It is estimated that between the 2014 abduction of 276 students from Government Girls Secondary School, Chibok, Borno State to the 2021 abduction of 317 students from Government Girls Secondary School in Jangebe, Zamfara State, 1157 students have been kidnapped in Northern Nigeria. More than 19000 people have been killed in Herder /Farmers clashes in Nigeria and even more, have been displaced in just one decade. Boko haram, a group trying to establish an extreme Salafist Wahabist state in Nigeria for about 2 decades has claimed at least 36,000 souls and established a sustained state of insecurity in North-Eastern Nigeria as well as in the corridors north of our border. Down below in the Gulf of Guinea, an unspoken war is waged by pirates in the Gulf of Guinea. Meanwhile, the intercity roads across the nation have become a nest for kidnappers to the extent that only the brave or the suicidal dare them.

In short, our nation is buffeted with a full-blown national security crisis. A crisis so bad that only 3 days ago the immediate past Chief of Army Staff, Lt. General Buratai claimed he had survived 3 assassination attempts during his tenure.

Part of the problem is that the principal agency of law enforcement, the Nigerian Police is understaffed. It is just about 371, 000 men strong as against a national population estimated at 200 million. It is also over-centralized. Section 214 of the 1999 constitution establishes a Nigerian police force and outlaws any other such force anywhere in the nation. The ultimate control of all its units is with the President faraway in Abuja. The problem is not law enforcement alone. Global warming has compounded decades of lack of attention to desertification. An increasing population explosion here and above us amongst our neighbors north of the border has led to an accelerating race to the bottom of the poverty index and a struggle of attrition for diminishing resources. Over 30 years of economic decline in Nigeria has not helped matters. Immigration services are overwhelmed by a lack of political will to stem the surge of the population into the nation. To add to this hydra-headed problem, the government has seemed powerless to rein in influential religious leaders who provide a veneer of legitimacy to bandits.

The solutions to our problems are well known. For many years now there have been strident calls for a fundamental restructuring of the Federation. The magnitude of that problem would suggest a need for government to facilitate an open wide-ranging national conversation about the nature, cost and purpose of government itself. Beyond this, there is a need to adopt creative solutions to the issue of nomadic livestock breeding, an anachronism in this age. There is a need for a renewed focus on the problems of global warming and desertification as well as a serious look at our exploding population to adopt proactive policies to rein it in. If one good thing has come out of the constant raiding and kidnapping of students, it is that it has exposed us to the disgraceful state of our secondary schools and the quality of their products. It exposes the philistine nature of our ruling elite who send their offspring to private schools and foreign lands for education while sustaining a shameful charade in the name of public education. It is almost diabolical that the same class is also hypocritically one of the most religious in the world.

Beyond the internal, there is a need to pay attention to our immediate international neighborhood and the happenings there for our security.

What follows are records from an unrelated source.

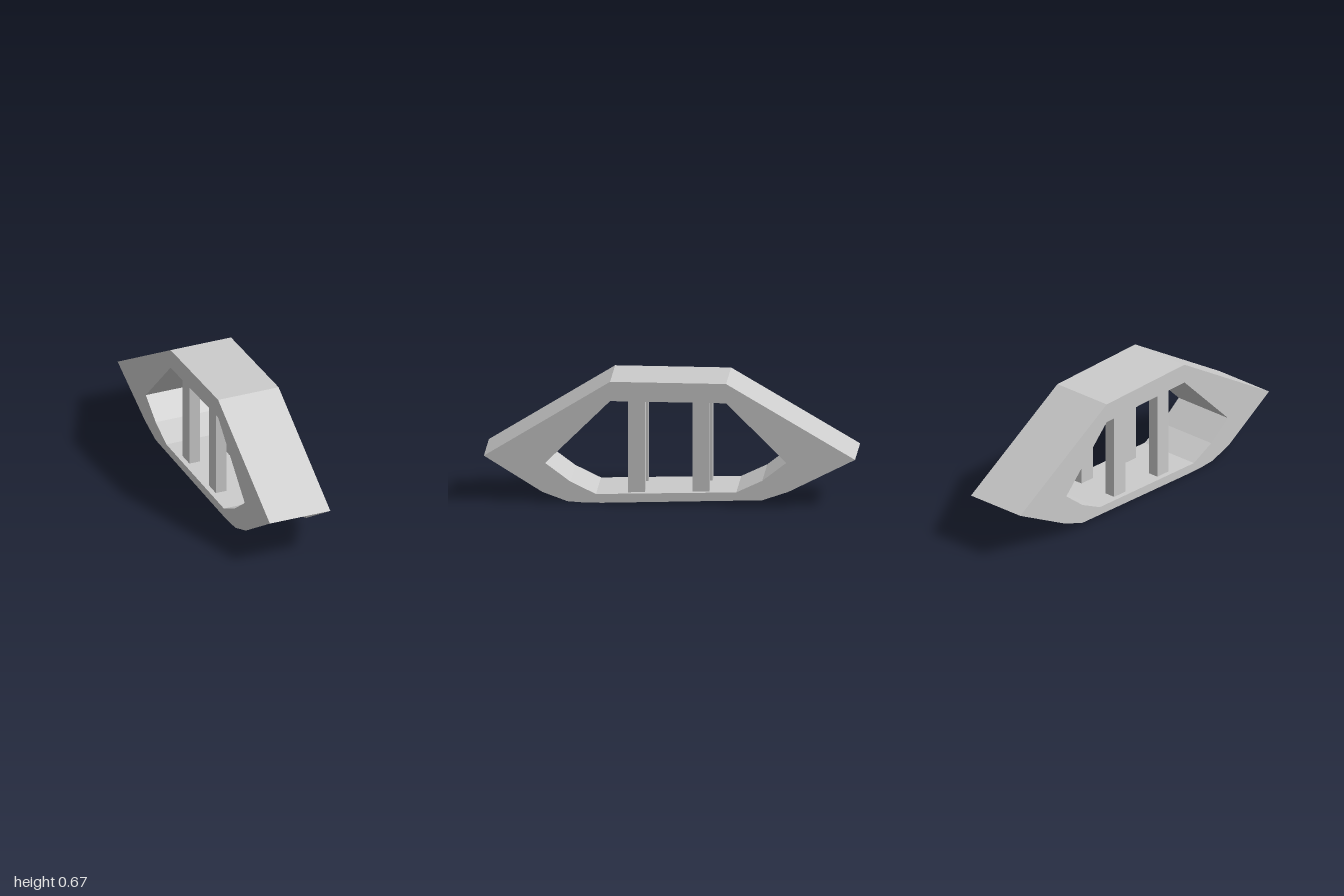
import * as THREE from 'three';

const HALF_WIDTH = 0.178;

// Side profiles as [z, y]
const roofLine = [[1, 0.254], [0.32, 0.677], [-0.305, 0.677], [-1, 0.27]];
const keelLine = [[-0.64, 0.085], [-0.5, 0.036], [0.36, 0.005], [0.45, 0.004], [0.55, 0.01], [0.685, 0.059]];
const opening = [
  [0.67, 0.22], [0.535, 0.12], [0.396, 0.053], [-0.36, 0.077],
  [-0.5, 0.144], [-0.63, 0.246], [-0.305, 0.57], [0.32, 0.57],
];

const material = new THREE.MeshStandardMaterial({
  color: 0xcccccc, flatShading: true, side: THREE.DoubleSide,
});

function addMesh(group, name, geometry) {
  const mesh = new THREE.Mesh(geometry, material);
  mesh.name = name;
  group.add(mesh);
  return mesh;
}

// Flat panels swept across the full width along a profile
function strip(points) {
  const pos = [];
  for (let i = 0; i < points.length - 1; i++) {
    const [z0, y0] = points[i];
    const [z1, y1] = points[i + 1];
    const a = [HALF_WIDTH, y0, z0], b = [-HALF_WIDTH, y0, z0];
    const c = [HALF_WIDTH, y1, z1], d = [-HALF_WIDTH, y1, z1];
    pos.push(...a, ...c, ...b, ...b, ...c, ...d);
  }
  const geometry = new THREE.BufferGeometry();
  geometry.setAttribute('position', new THREE.Float32BufferAttribute(pos, 3));
  geometry.computeVertexNormals();
  return geometry;
}

export function createModel() {
  const model = new THREE.Group();
  model.name = 'frame';
  const toVectors = (list) => list.map(([z, y]) => new THREE.Vector2(z, y));

  // Side walls with the large opening
  const wall = new THREE.Shape(toVectors([...roofLine, ...keelLine]));
  wall.holes.push(new THREE.Path(toVectors(opening)));
  for (const [name, x] of [['leftWall', HALF_WIDTH], ['rightWall', -HALF_WIDTH]]) {
    const geometry = new THREE.ShapeGeometry(wall);
    geometry.rotateY(-Math.PI / 2);
    addMesh(model, name, geometry).position.x = x;
  }

  // Outer roof panels; the underside stays open
  addMesh(model, 'roof', strip(roofLine));

  // Inner lining all around the opening
  addMesh(model, 'openingLining', strip([...opening, opening[0]]));

  // Four pillars between floor and ceiling
  for (const [row, z, bottom] of [['front', 0.18, 0.055], ['back', -0.167, 0.065]]) {
    for (const side of [1, -1]) {
      const height = 0.572 - bottom;
      const pillar = addMesh(model, row + (side > 0 ? 'Left' : 'Right') + 'Pillar',
        new THREE.BoxGeometry(0.062, height, 0.091));
      pillar.position.set(side * 0.118, bottom + height / 2, z);
    }
  }
  return model;
}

It is not enough to maintain an external affairs ministry and intelligence services whilst paying no attention to the criminality in the Gulf of Guinea or the disorder and anarchy around us particularly to the North of our border. We need to revamp our armed forces in an accountable manner as respectable organizations that attract international regard. It is not every criticism of their conduct that is unfair and lessons can be learned.

Over and above all of this, this crisis draws attention to the importance of good governance and our failures over the years to master its proper art.

Ositheame Agiode, Lagos, Nigeria.